### [TASK]
From the material beneath, pull every line with the word "objects".

### [SUPPLIED DATA]
════════════════════
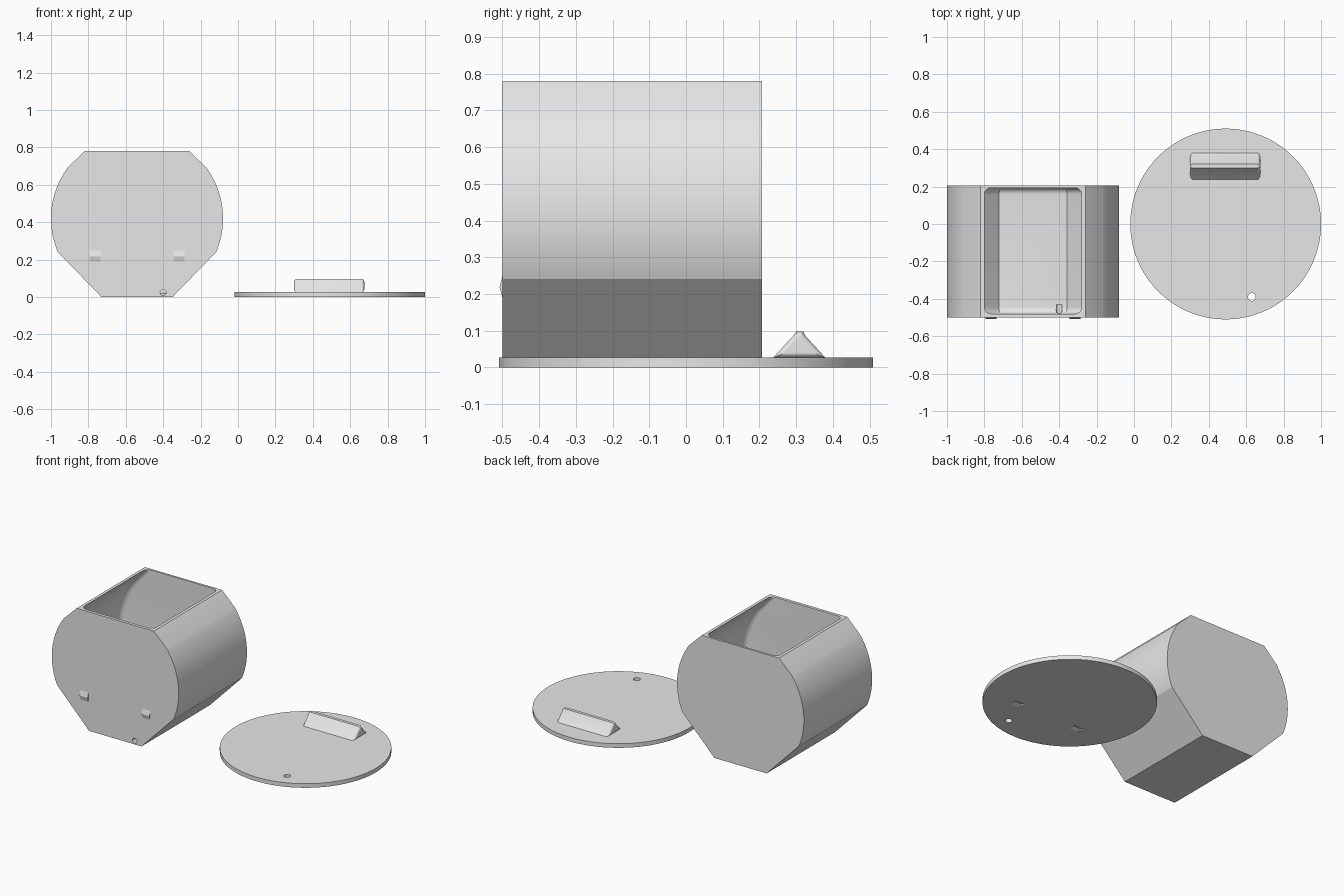
import bpy, bmesh, math

if "Cube" in bpy.data.objects:
    bpy.data.objects.remove(bpy.data.objects["Cube"])

grey = bpy.data.materials.new("light grey")
grey.diffuse_color = (0.8, 0.8, 0.8, 1)
grey.use_nodes = True
grey.node_tree.nodes["Principled BSDF"].inputs["Base Color"].default_value = grey.diffuse_color


def make_object(name, bm):
    bmesh.ops.recalc_face_normals(bm, faces=bm.faces[:])
    mesh = bpy.data.meshes.new(name)
    bm.to_mesh(mesh)
    bm.free()
    mesh.materials.append(grey)
    ob = bpy.data.objects.new(name, mesh)
    bpy.context.collection.objects.link(ob)
    return ob


def prism(name, pts, axis, lo, hi, end_round=0):
    """Extrude a 2D outline along an axis, optionally rounding the end rims."""
    place = {'x': lambda a, b, t: (t, a, b),
             'y': lambda a, b, t: (a, t, b),
             'z': lambda a, b, t: (a, b, t)}[axis]
    bm = bmesh.new()
    ends = [[bm.verts.new(place(a, b, t)) for a, b in pts] for t in (lo, hi)]
    caps = [bm.faces.new(ring) for ring in ends]
    n = len(pts)
    for i in range(n):
        j = (i + 1) % n
        bm.faces.new((ends[0][i], ends[0][j], ends[1][j], ends[1][i]))
    bmesh.ops.recalc_face_normals(bm, faces=bm.faces[:])
    if end_round:
        rims = [e for cap in caps for e in cap.edges]
        bmesh.ops.bevel(bm, geom=rims, offset=end_round, segments=8,
                        profile=0.5, affect='EDGES', clamp_overlap=True)
    return make_object(name, bm)


def circle(cx, cy, r, n):
    return [(cx + r * math.cos(2 * math.pi * i / n),
             cy + r * math.sin(2 * math.pi * i / n)) for i in range(n)]


def cut(target, cutter):
    """Subtract the cutter from the target and discard it."""
    mod = target.modifiers.new("cut", 'BOOLEAN')
    mod.operation, mod.solver, mod.object = 'DIFFERENCE', 'EXACT', cutter
    bpy.ops.object.select_all(action='DESELECT')
    bpy.context.view_layer.objects.active = target
    target.select_set(True)
    bpy.ops.object.modifier_apply(modifier=mod.name)
    bpy.data.objects.remove(cutter)


def smooth(ob, degrees=16):
    bpy.ops.object.select_all(action='DESELECT')
    bpy.context.view_layer.objects.active = ob
    ob.select_set(True)
    bpy.ops.object.shade_smooth_by_angle(angle=math.radians(degrees))


CX, CZ, R = -0.54, 0.42, 0.46     # container axis and radius
WALL = 0.02


def container_outline(t, top):
    """Round outline with flat bottom, sloped lower sides and flat top."""
    half = [(0.19 - 0.42 * t, t)]
    for i in range(21):
        a = math.radians(-23 + 59 * i / 20)
        half.append(((R - t) * math.cos(a), CZ + (R - t) * math.sin(a)))
    half.append((0.28 - t, 0.78))
    if top > 0.78:
        half.append((0.28 - t, top))
    return ([(CX + x, z) for x, z in half] +
            [(CX - x, z) for x, z in reversed(half)])


# Container shell
container = prism("container", container_outline(0, 0.78), 'y', -0.5, 0.207)
cavity = prism("cavity", container_outline(WALL, 0.9), 'y', -0.48, 0.193, 0.035)

# Domed boss left standing on the cavity floor
bm = bmesh.new()
bmesh.ops.create_uvsphere(bm, u_segments=32, v_segments=16, radius=0.05)
for v in bm.verts:
    x, y, z = v.co
    v.co = (-0.40 + x, -0.43 + z - (0.1 if z < -1e-4 else 0), 0.025 + y)
cut(cavity, make_object("boss", bm))
cut(container, cavity)

# Pin hole in the front, running into the boss
cut(container, prism("pin_cutter", circle(-0.40, 0.024, 0.016, 24), 'y', -0.55, -0.43))
smooth(container)

# Wedge catches on the container front
for side, s in (("left", -1), ("right", 1)):
    x = CX + s * 0.224
    prism(side + "_catch", [(-0.495, 0.19), (-0.5, 0.19), (-0.508, 0.218),
                            (-0.5, 0.25), (-0.495, 0.25)], 'x', x - 0.029, x + 0.029)

# Round lid with a through hole and two wedge notches underneath
LX, LID = 0.49, 0.027
lid = prism("lid", circle(LX, 0, 0.51, 96), 'z', 0, LID)
cut(lid, prism("hole_cutter", circle(LX + 0.14, -0.39, 0.021, 24), 'z', -0.1, 0.1))
for s in (-1, 1):
    x = LX + s * 0.224
    cut(lid, prism("notch_cutter", [(-0.235, -0.002), (-0.203, 0.010), (-0.17, -0.002)],
                   'x', x - 0.031, x + 0.031))
smooth(lid)

# Ridge handle on the lid
handle = prism("handle", [(0.237, LID - 0.001), (0.38, LID - 0.001), (0.325, 0.086),
                          (0.320, 0.097), (0.300, 0.097), (0.292, 0.086)],
               'x', 0.30, 0.675, 0.016)
smooth(handle, 20)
════════════════════
### [ANSWER BOX]
if "Cube" in bpy.data.objects:
    bpy.data.objects.remove(bpy.data.objects["Cube"])
    ob = bpy.data.objects.new(name, mesh)
    bpy.context.collection.objects.link(ob)
    bpy.context.view_layer.objects.active = target
    bpy.data.objects.remove(cutter)
    bpy.context.view_layer.objects.active = ob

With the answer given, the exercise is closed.